1. What is the thesis of the essay? Has the essay satisfactorily proven it? Why or why not?


2. How does the essay distinguish between a “sign” and “symbol”? Use one example of water as a religious symbol in the essay and explain how it is a “symbol” instead of a “sign” according to this distinction?


3. Identify at least one assumption of the author. Do you agree or disagree with this assumption? Why or why not?


4. Compare and contrast how water functions in the creation stories of at least two different religious traditions?


5. What function for people does water serve when it is used as a religious symbol? What need is it meeting or what question is it answering? Can you think of a way water symbolism could possibly function in a similar way for people today who are not adherents of any of the religious traditions discussed in the essay?


6. How have the other four traditional “elements” (i.e., fire, air, earth, etc.) functioned as a religious symbols?




Websites that discuss "natural" elements as religious symbols:



Abrams, Paula. The Water Page.


Protas, Allison. Dictionary of Symbolism.


Witcombe, Chris and Sang Hwang.

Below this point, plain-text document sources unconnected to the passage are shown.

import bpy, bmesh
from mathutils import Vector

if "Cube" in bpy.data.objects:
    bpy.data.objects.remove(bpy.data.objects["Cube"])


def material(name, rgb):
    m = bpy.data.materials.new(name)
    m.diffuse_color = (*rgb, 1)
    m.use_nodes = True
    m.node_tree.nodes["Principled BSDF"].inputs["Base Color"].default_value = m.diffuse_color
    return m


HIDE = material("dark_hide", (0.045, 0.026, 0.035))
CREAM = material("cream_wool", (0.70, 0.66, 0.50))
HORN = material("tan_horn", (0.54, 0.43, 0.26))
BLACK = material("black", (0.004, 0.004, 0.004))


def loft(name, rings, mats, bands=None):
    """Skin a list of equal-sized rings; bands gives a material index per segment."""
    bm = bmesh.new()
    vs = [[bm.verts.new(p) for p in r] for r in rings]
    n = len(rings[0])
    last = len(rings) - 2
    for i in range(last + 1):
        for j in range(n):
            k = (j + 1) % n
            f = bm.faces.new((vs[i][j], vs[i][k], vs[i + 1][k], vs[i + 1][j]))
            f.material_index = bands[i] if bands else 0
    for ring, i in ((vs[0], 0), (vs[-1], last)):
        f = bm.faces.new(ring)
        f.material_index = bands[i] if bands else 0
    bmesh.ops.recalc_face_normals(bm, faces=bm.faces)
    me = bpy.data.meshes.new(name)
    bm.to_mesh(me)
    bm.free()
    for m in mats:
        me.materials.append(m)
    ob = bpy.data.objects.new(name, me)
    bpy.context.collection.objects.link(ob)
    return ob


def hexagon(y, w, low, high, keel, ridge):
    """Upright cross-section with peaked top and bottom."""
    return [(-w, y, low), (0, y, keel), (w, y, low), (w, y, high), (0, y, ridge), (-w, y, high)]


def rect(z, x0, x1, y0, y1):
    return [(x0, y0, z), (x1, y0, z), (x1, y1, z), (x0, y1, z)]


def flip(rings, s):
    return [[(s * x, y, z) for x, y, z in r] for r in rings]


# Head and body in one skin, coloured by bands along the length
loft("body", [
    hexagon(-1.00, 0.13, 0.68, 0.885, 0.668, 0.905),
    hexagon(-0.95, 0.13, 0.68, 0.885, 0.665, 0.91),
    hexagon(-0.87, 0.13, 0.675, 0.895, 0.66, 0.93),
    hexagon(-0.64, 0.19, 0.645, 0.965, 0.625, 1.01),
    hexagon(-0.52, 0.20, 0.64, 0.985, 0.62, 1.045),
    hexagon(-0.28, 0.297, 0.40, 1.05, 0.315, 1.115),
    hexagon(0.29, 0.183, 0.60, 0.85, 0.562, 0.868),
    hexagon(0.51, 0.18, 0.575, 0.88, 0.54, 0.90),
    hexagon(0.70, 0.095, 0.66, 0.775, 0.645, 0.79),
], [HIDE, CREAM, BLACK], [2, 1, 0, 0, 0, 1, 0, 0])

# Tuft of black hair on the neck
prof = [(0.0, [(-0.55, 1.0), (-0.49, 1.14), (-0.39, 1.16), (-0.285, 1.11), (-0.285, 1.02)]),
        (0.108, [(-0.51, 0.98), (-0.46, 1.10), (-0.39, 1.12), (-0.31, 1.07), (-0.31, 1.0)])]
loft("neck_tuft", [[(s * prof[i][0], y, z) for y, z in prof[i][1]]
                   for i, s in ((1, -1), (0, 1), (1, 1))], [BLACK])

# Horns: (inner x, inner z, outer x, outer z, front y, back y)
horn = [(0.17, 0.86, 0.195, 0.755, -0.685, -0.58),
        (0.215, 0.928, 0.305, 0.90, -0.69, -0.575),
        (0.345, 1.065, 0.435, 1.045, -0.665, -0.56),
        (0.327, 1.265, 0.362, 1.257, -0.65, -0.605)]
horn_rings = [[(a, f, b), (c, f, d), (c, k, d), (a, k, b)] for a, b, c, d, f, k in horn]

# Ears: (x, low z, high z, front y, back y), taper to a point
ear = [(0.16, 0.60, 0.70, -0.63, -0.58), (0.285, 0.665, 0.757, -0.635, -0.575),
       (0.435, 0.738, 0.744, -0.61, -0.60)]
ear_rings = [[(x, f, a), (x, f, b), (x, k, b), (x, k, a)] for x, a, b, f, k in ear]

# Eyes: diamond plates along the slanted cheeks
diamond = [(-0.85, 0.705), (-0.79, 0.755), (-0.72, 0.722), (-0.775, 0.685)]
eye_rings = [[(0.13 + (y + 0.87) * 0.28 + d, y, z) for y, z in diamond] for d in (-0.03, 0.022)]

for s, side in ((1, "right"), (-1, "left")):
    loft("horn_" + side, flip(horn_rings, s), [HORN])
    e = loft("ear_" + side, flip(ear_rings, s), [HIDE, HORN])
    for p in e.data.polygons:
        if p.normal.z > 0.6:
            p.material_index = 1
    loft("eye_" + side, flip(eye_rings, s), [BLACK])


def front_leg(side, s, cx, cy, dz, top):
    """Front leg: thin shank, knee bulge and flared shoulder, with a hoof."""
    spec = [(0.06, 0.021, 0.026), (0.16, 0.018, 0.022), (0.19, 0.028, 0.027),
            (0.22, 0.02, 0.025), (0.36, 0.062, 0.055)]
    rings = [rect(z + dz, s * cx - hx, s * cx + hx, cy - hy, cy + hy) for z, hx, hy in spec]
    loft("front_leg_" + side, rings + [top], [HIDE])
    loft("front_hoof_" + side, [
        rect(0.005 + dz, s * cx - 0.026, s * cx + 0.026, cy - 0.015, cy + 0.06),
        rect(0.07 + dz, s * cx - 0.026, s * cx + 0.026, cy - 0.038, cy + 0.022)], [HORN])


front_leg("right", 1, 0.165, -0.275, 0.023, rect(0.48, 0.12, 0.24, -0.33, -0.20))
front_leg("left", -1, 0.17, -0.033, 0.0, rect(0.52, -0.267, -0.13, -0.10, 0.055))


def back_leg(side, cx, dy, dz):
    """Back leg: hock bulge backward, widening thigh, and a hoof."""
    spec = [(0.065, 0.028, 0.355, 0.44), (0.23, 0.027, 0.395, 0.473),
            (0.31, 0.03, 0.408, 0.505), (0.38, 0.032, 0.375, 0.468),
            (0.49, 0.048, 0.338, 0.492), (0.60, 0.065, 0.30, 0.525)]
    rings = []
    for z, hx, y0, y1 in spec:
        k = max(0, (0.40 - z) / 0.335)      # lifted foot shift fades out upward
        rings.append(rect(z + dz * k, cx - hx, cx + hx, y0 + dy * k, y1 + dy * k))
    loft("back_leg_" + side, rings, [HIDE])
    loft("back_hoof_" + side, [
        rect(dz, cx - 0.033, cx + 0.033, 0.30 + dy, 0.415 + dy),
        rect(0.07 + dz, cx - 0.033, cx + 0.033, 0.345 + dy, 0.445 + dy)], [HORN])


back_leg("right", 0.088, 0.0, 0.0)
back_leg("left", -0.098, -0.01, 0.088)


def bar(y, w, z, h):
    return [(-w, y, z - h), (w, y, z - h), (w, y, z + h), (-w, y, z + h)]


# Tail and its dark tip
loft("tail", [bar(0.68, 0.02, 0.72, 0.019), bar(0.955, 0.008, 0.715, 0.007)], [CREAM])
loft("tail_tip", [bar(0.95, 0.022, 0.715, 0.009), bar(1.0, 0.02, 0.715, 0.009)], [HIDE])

H20 - The Mystery, Art, and Science of Water. Sweet Briar College.